Kevin Q. Williams//Special to The Daily Record//August 12, 2012
//Special to The Daily Record
//August 12, 2012
While 401(k)s are still where most people keep most of their retirement savings, many of us don’t pay much attention to how they are doing until an event like a change in jobs prompts us to take action.
That lackadaisical approach undoubtedly is linked to our busy lives, but it also may have to do with the limited 401(k) choices many companies offer. Many employers reason that if employees have too many investment choices, they will become frustrated and overwhelmed, and employee participation will decline.
Complicating that situation is the fact that declining participation harms highly compensated employees, who are trying to shelter income but cannot contribute to their 401(k), because other employees are not contributing. The ironic result is that employers often respond to this dilemma by reducing employees’ investment choices in order to increase employee participation.
Fortunately, recent changes in the law allow most employees to manage their own 401(k) funds or to obtain outside assistance. Individuals also can move their money away from current employers while keeping the same jobs.
That’s good news for investors. To take full advantage of these changes in the law, though, individuals can’t afford to neglect their 401(k)s. Employees must manage their investments on an ongoing basis. That often can be daunting, because rebalancing the 401(k) portfolio tends to be counterintuitive.
Essentially, you need to sell off asset classes within your portfolio that have outperformed other asset classes for a given period and buy asset classes that have underperformed relative to others.

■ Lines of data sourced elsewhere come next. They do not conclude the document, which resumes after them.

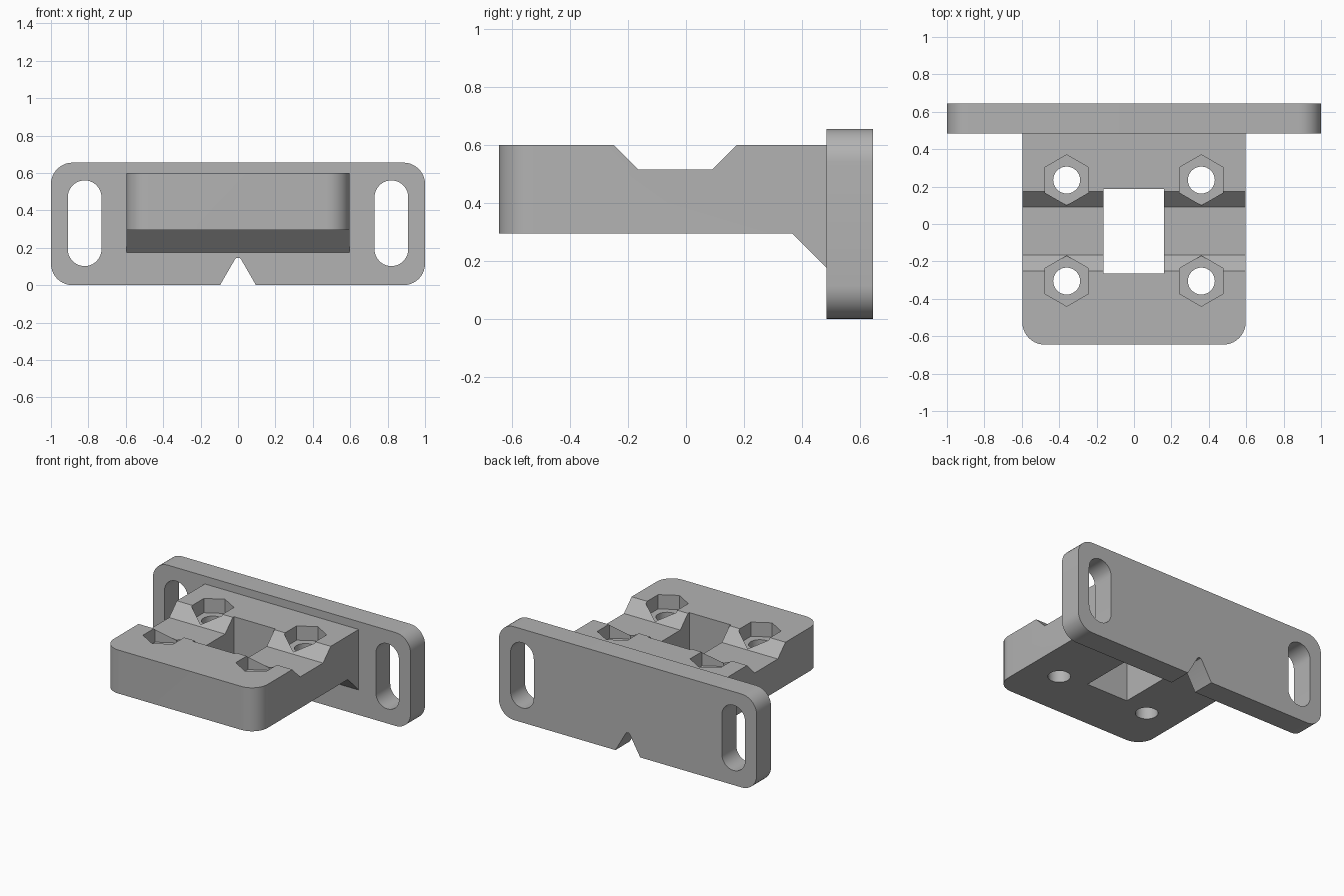
import bpy, bmesh
from math import sin, cos, pi, radians
from mathutils import Vector

cube = bpy.data.objects.get("Cube")
if cube:
    bpy.data.objects.remove(cube, do_unlink=True)

grey = bpy.data.materials.new("light grey plastic")
grey.use_nodes = True
colour = (0.45, 0.45, 0.45, 1)
grey.diffuse_color = colour
grey.node_tree.nodes["Principled BSDF"].inputs["Base Color"].default_value = colour

AXES = {"x": lambda u, v, d: (d, u, v),
        "y": lambda u, v, d: (u, d, v),
        "z": lambda u, v, d: (u, v, d)}


def prism(name, outline, axis, start, end):
    """Extrude a flat outline along an axis."""
    bm = bmesh.new()
    place = AXES[axis]
    base = bm.faces.new([bm.verts.new(place(u, v, start)) for u, v in outline])
    grown = bmesh.ops.extrude_face_region(bm, geom=[base])["geom"]
    shift = Vector(place(0, 0, end - start))
    bmesh.ops.translate(bm, vec=shift, verts=[g for g in grown if isinstance(g, bmesh.types.BMVert)])
    bmesh.ops.recalc_face_normals(bm, faces=bm.faces)
    mesh = bpy.data.meshes.new(name)
    bm.to_mesh(mesh)
    bm.free()
    mesh.materials.append(grey)
    obj = bpy.data.objects.new(name, mesh)
    bpy.context.collection.objects.link(obj)
    return obj


def ring(cx, cy, r, count, turn=0):
    return [(cx + r * cos(turn + 2 * pi * i / count), cy + r * sin(turn + 2 * pi * i / count))
            for i in range(count)]


def rounded(u0, u1, v0, v1, radii, steps=10):
    """Rectangle with corner radii: low-low, high-low, high-high, low-high."""
    corners = [(u0, v0, 1, 1), (u1, v0, -1, 1), (u1, v1, -1, -1), (u0, v1, 1, -1)]
    points = []
    for k, ((u, v, su, sv), r) in enumerate(zip(corners, radii)):
        if r == 0:
            points.append((u, v))
            continue
        for i in range(steps + 1):
            a = pi + (k + i / steps) * pi / 2
            points.append((u + su * r + r * cos(a), v + sv * r + r * sin(a)))
    return points


def apply_modifier(obj, kind, **settings):
    mod = obj.modifiers.new(kind.title(), kind)
    for key, value in settings.items():
        setattr(mod, key, value)
    bpy.ops.object.select_all(action="DESELECT")
    bpy.context.view_layer.objects.active = obj
    obj.select_set(True)
    bpy.ops.object.modifier_apply(modifier=mod.name)


def combine(obj, other, operation="DIFFERENCE"):
    other.hide_render = True
    apply_modifier(obj, "BOOLEAN", operation=operation, solver="EXACT", object=other)
    bpy.data.objects.remove(other, do_unlink=True)


# Clamp block: side profile with channel and sloped gusset, trimmed to round front corners
block = prism("clamp_block", [(-0.645, 0.295), (0.365, 0.295), (0.485, 0.175), (0.55, 0.175),
                              (0.55, 0.6), (0.175, 0.6), (0.09, 0.515), (-0.165, 0.515),
                              (-0.25, 0.6), (-0.645, 0.6)], "x", -0.597, 0.597)
trim = prism("corner_trim", rounded(-0.597, 0.597, -0.645, 0.7, (0.12, 0.12, 0, 0)), "z", 0, 1)
combine(block, trim, "INTERSECT")

# Mounting plate
plate = prism("bracket", rounded(-1, 1, 0, 0.655, (0.115,) * 4), "y", 0.485, 0.645)
combine(plate, block, "UNION")

# Slots at both ends of the plate
for x in (-0.82, 0.82):
    combine(plate, prism("slot_cutter", rounded(x - 0.09, x + 0.09, 0.102, 0.56, (0.0899,) * 4), "y", 0.4, 0.7))

# V notch with a blunt tip in the lower edge
notch = [(-0.125, -0.05), (0.125, -0.05), (0.017, 0.137), (0.008, 0.146), (-0.008, 0.146), (-0.017, 0.137)]
combine(plate, prism("notch_cutter", notch, "y", 0.4, 0.7))

# Central window
combine(plate, prism("window_cutter", rounded(-0.163, 0.16, -0.265, 0.188, (0,) * 4), "z", 0.1, 0.8))

# Bolt holes with hexagonal nut pockets
for x in (-0.36, 0.36):
    for y in (-0.305, 0.235):
        combine(plate, prism("pocket_cutter", ring(x, y, 0.135, 6, pi / 2), "z", 0.5, 0.8))
        combine(plate, prism("bolt_cutter", ring(x, y, 0.072, 32), "z", 0.1, 0.8))

bpy.context.view_layer.objects.active = plate
plate.select_set(True)
bpy.ops.object.shade_smooth_by_angle(angle=radians(25))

It is really a method of selling high and buying low. Periodic rebalancing reduces risk over long periods of time, but does not guarantee that investment losses will be prevented.
If you don’t have the time — and the tolerance for risk — to manage your 401(k), many company 401(k) platforms offer access to advisors who can assist with fund allocation. The good news is that this service is usually free. The downside is that the advisor may simply “advise” — rebalancing the portfolio still may be left up to you.
In addition, you need to recognize that the advisor may be a representative for some or all of the mutual funds in the 401(k). As such, can the advisor truly provide independent advice? Are they evaluating individual needs and building efficient portfolios given each employee’s risk tolerance and time horizon, or are they handicapping mutual funds inside of the 401(k)?
Changes in the law also allow employees to go outside of their company to find a wealth manager. This can be done in one of two ways:
-You can use an in-service withdrawal to roll over assets. This allows you to transfer, tax-free, some of your 401(k) funds into an IRA. Obtain advice on the advantages and disadvantages prior to selecting this option.
-You can use a self-directed option within a 401(k). If offered by your employer, this alternative can benefit both the employee and the employer by allowing funds to stay within the company 401(k), but moving them to a separate brokerage account, which gives you access to a different array of investments than those in the 401(k) account.
Alternative investments in a self-directed 401(k) account have become very popular over the past decade and are used extensively by foundations because of their low relative correlation to the stock indices.
Annuities, another option, may have living benefits, thus transferring the downside of investment risk to an insurance company.
In either case, it is essential to select a wealth manager who has the credentials to assist you with advanced planning, including minimizing taxes, improving cash flow, assisting in preventing assets from being unjustly taken, and leaving a legacy to the next generation or a charitable organization. While you will need to pay for these services, it can be done with your pre-taxed account, provided you are permitted to do so by your 401(k) or TPA (third party administrator).
Bottom line: don’t neglect your 401(k)!
If limited options or indecision on where to allocate funds are causing you to ignore your 401(k), sooner or later that neglect will catch up with you. And your situation won’t improve until your funds are properly managed.
So take advantage of the recent changes in the law. Fly solo or obtain outside assistance if you think that will help. But regardless of what option you pursue, don’t ignore your 401(k).
Kevin Q. Williams, MBA, CPA/PFS, CFP® is a financial coach in the Baltimore-Washington area. For more than 20 years, Kevin has been helping clients make smart financial decisions, so that they can leave a legacy to future generations. His email address is [email protected].